## Work instruction
The full listing, copied exactly and free of pictures, is the expected reply.

## Entries supplied
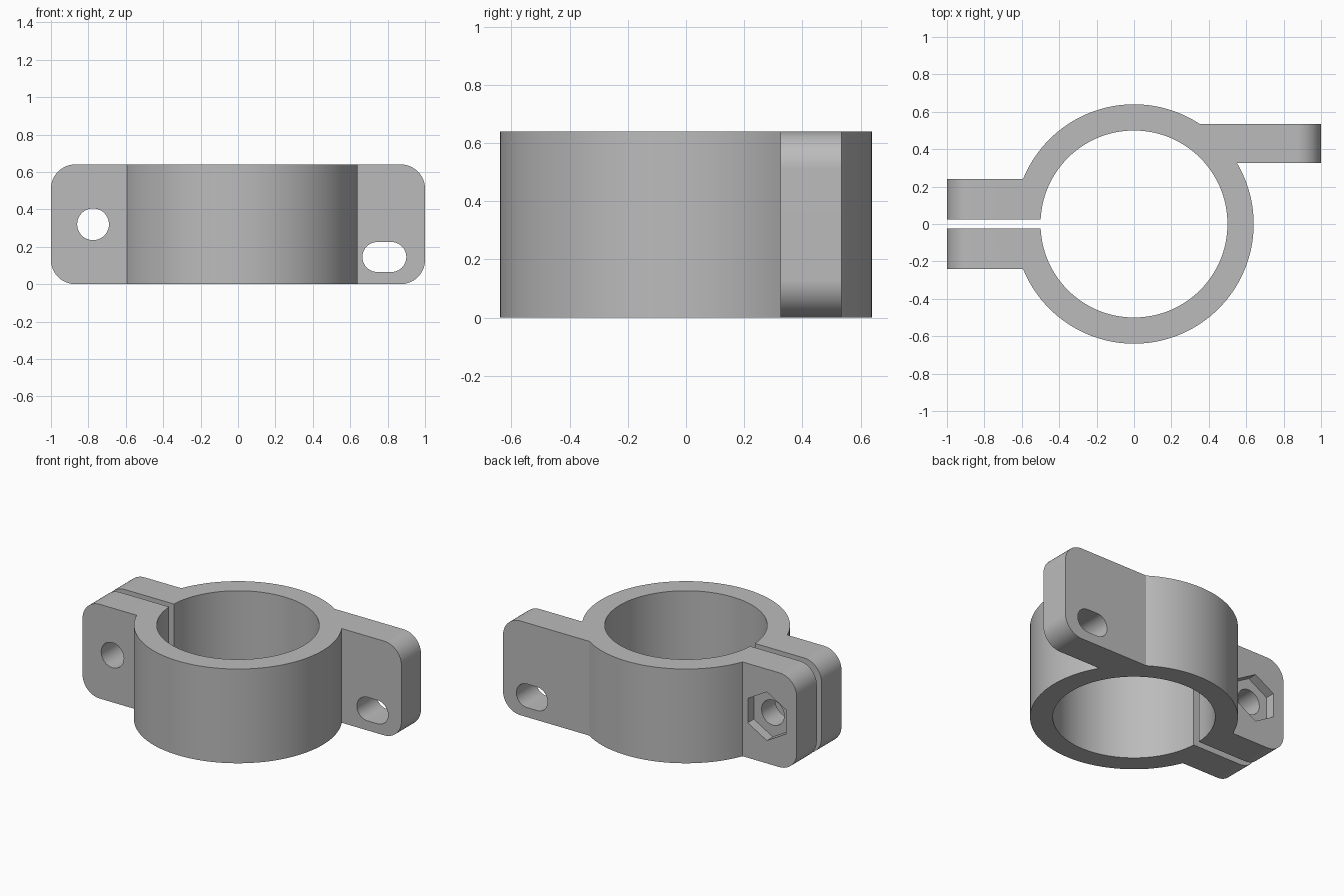
import bpy, bmesh
from math import pi, cos, sin
from mathutils import Vector

cube = bpy.data.objects.get("Cube")
if cube:
    bpy.data.objects.remove(cube, do_unlink=True)

HEIGHT, OUTER, BORE = 0.64, 0.64, 0.5
MID = HEIGHT / 2

gray = bpy.data.materials.new("plain gray")
gray.use_nodes = True
color = (0.5, 0.5, 0.5, 1)
gray.diffuse_color = color
gray.node_tree.nodes["Principled BSDF"].inputs["Base Color"].default_value = color


def arc(cx, cy, r, start, end, steps):
    return [(cx + r * cos(start + (end - start) * i / steps),
             cy + r * sin(start + (end - start) * i / steps)) for i in range(steps + 1)]


def circle(cx, cy, r, steps, turn=0):
    return arc(cx, cy, r, turn, turn + 2 * pi, steps)[:-1]


def prism(name, outline, low, high, along="z"):
    """Extrude an outline: (x, y) along z, or (x, z) along y."""
    bm = bmesh.new()
    place = (lambda a, b: (a, b, low)) if along == "z" else (lambda a, b: (a, low, b))
    face = bm.faces.new([bm.verts.new(place(a, b)) for a, b in outline])
    push = Vector((0, 0, high - low)) if along == "z" else Vector((0, high - low, 0))
    new = bmesh.ops.extrude_face_region(bm, geom=[face])["geom"]
    bmesh.ops.translate(bm, vec=push, verts=[v for v in new if isinstance(v, bmesh.types.BMVert)])
    bmesh.ops.recalc_face_normals(bm, faces=bm.faces)
    mesh = bpy.data.meshes.new(name)
    bm.to_mesh(mesh)
    bm.free()
    mesh.materials.append(gray)
    obj = bpy.data.objects.new(name, mesh)
    bpy.context.collection.objects.link(obj)
    return obj


def combine(target, tool, operation):
    """Apply a boolean and remove the tool."""
    mod = target.modifiers.new("combine", 'BOOLEAN')
    mod.operation, mod.solver, mod.object = operation, 'EXACT', tool
    bpy.context.view_layer.objects.active = target
    bpy.ops.object.modifier_apply(modifier=mod.name)
    bpy.data.objects.remove(tool, do_unlink=True)


def tab_outline(side, inner, r=0.13):
    """Plate from x = inner to the end, with two rounded outer corners."""
    pts = [(inner, 0)] + arc(1 - r, r, r, -pi / 2, 0, 12)
    pts += arc(1 - r, HEIGHT - r, r, 0, pi / 2, 12) + [(inner, HEIGHT)]
    return [(side * x, z) for x, z in pts]


# Ring body with clamp ears and mounting tab
clamp = prism("pipe_clamp", circle(0, 0, OUTER, 128), 0, HEIGHT)
combine(clamp, prism("clamp_ears", tab_outline(-1, 0.3), -0.24, 0.24, "y"), 'UNION')
combine(clamp, prism("mounting_tab", tab_outline(1, 0.2), 0.325, 0.535, "y"), 'UNION')

# Bore and the slit between the ears
combine(clamp, prism("bore", circle(0, 0, BORE, 128), -0.1, HEIGHT + 0.1), 'DIFFERENCE')
slit = [(-1.1, -0.025), (-0.3, -0.025), (-0.3, 0.025), (-1.1, 0.025)]
combine(clamp, prism("slit", slit, -0.1, HEIGHT + 0.1), 'DIFFERENCE')

# Bolt hole with a hexagonal nut pocket at the back
combine(clamp, prism("bolt_hole", circle(-0.775, MID, 0.085, 40), -0.4, 0.4, "y"), 'DIFFERENCE')
combine(clamp, prism("nut_pocket", circle(-0.775, MID, 0.165, 6, pi / 2), 0.175, 0.4, "y"), 'DIFFERENCE')

# Elongated hole in the mounting tab
slot = arc(0.82, 0.145, 0.08, -pi / 2, pi / 2, 20) + arc(0.745, 0.145, 0.08, pi / 2, 3 * pi / 2, 20)
combine(clamp, prism("slot", slot, 0.25, 0.7, "y"), 'DIFFERENCE')

# Smooth curved walls, crisp edges
bpy.ops.object.select_all(action='DESELECT')
clamp.select_set(True)
bpy.context.view_layer.objects.active = clamp
bpy.ops.object.shade_smooth_by_angle(angle=pi / 7)
weighted = clamp.modifiers.new("flat_faces", 'WEIGHTED_NORMAL')
weighted.keep_sharp = True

## Completed task
import bpy, bmesh
from math import pi, cos, sin
from mathutils import Vector

cube = bpy.data.objects.get("Cube")
if cube:
    bpy.data.objects.remove(cube, do_unlink=True)

HEIGHT, OUTER, BORE = 0.64, 0.64, 0.5
MID = HEIGHT / 2

gray = bpy.data.materials.new("plain gray")
gray.use_nodes = True
color = (0.5, 0.5, 0.5, 1)
gray.diffuse_color = color
gray.node_tree.nodes["Principled BSDF"].inputs["Base Color"].default_value = color


def arc(cx, cy, r, start, end, steps):
    return [(cx + r * cos(start + (end - start) * i / steps),
             cy + r * sin(start + (end - start) * i / steps)) for i in range(steps + 1)]


def circle(cx, cy, r, steps, turn=0):
    return arc(cx, cy, r, turn, turn + 2 * pi, steps)[:-1]


def prism(name, outline, low, high, along="z"):
    """Extrude an outline: (x, y) along z, or (x, z) along y."""
    bm = bmesh.new()
    place = (lambda a, b: (a, b, low)) if along == "z" else (lambda a, b: (a, low, b))
    face = bm.faces.new([bm.verts.new(place(a, b)) for a, b in outline])
    push = Vector((0, 0, high - low)) if along == "z" else Vector((0, high - low, 0))
    new = bmesh.ops.extrude_face_region(bm, geom=[face])["geom"]
    bmesh.ops.translate(bm, vec=push, verts=[v for v in new if isinstance(v, bmesh.types.BMVert)])
    bmesh.ops.recalc_face_normals(bm, faces=bm.faces)
    mesh = bpy.data.meshes.new(name)
    bm.to_mesh(mesh)
    bm.free()
    mesh.materials.append(gray)
    obj = bpy.data.objects.new(name, mesh)
    bpy.context.collection.objects.link(obj)
    return obj


def combine(target, tool, operation):
    """Apply a boolean and remove the tool."""
    mod = target.modifiers.new("combine", 'BOOLEAN')
    mod.operation, mod.solver, mod.object = operation, 'EXACT', tool
    bpy.context.view_layer.objects.active = target
    bpy.ops.object.modifier_apply(modifier=mod.name)
    bpy.data.objects.remove(tool, do_unlink=True)


def tab_outline(side, inner, r=0.13):
    """Plate from x = inner to the end, with two rounded outer corners."""
    pts = [(inner, 0)] + arc(1 - r, r, r, -pi / 2, 0, 12)
    pts += arc(1 - r, HEIGHT - r, r, 0, pi / 2, 12) + [(inner, HEIGHT)]
    return [(side * x, z) for x, z in pts]


# Ring body with clamp ears and mounting tab
clamp = prism("pipe_clamp", circle(0, 0, OUTER, 128), 0, HEIGHT)
combine(clamp, prism("clamp_ears", tab_outline(-1, 0.3), -0.24, 0.24, "y"), 'UNION')
combine(clamp, prism("mounting_tab", tab_outline(1, 0.2), 0.325, 0.535, "y"), 'UNION')

# Bore and the slit between the ears
combine(clamp, prism("bore", circle(0, 0, BORE, 128), -0.1, HEIGHT + 0.1), 'DIFFERENCE')
slit = [(-1.1, -0.025), (-0.3, -0.025), (-0.3, 0.025), (-1.1, 0.025)]
combine(clamp, prism("slit", slit, -0.1, HEIGHT + 0.1), 'DIFFERENCE')

# Bolt hole with a hexagonal nut pocket at the back
combine(clamp, prism("bolt_hole", circle(-0.775, MID, 0.085, 40), -0.4, 0.4, "y"), 'DIFFERENCE')
combine(clamp, prism("nut_pocket", circle(-0.775, MID, 0.165, 6, pi / 2), 0.175, 0.4, "y"), 'DIFFERENCE')

# Elongated hole in the mounting tab
slot = arc(0.82, 0.145, 0.08, -pi / 2, pi / 2, 20) + arc(0.745, 0.145, 0.08, pi / 2, 3 * pi / 2, 20)
combine(clamp, prism("slot", slot, 0.25, 0.7, "y"), 'DIFFERENCE')

# Smooth curved walls, crisp edges
bpy.ops.object.select_all(action='DESELECT')
clamp.select_set(True)
bpy.context.view_layer.objects.active = clamp
bpy.ops.object.shade_smooth_by_angle(angle=pi / 7)
weighted = clamp.modifiers.new("flat_faces", 'WEIGHTED_NORMAL')
weighted.keep_sharp = True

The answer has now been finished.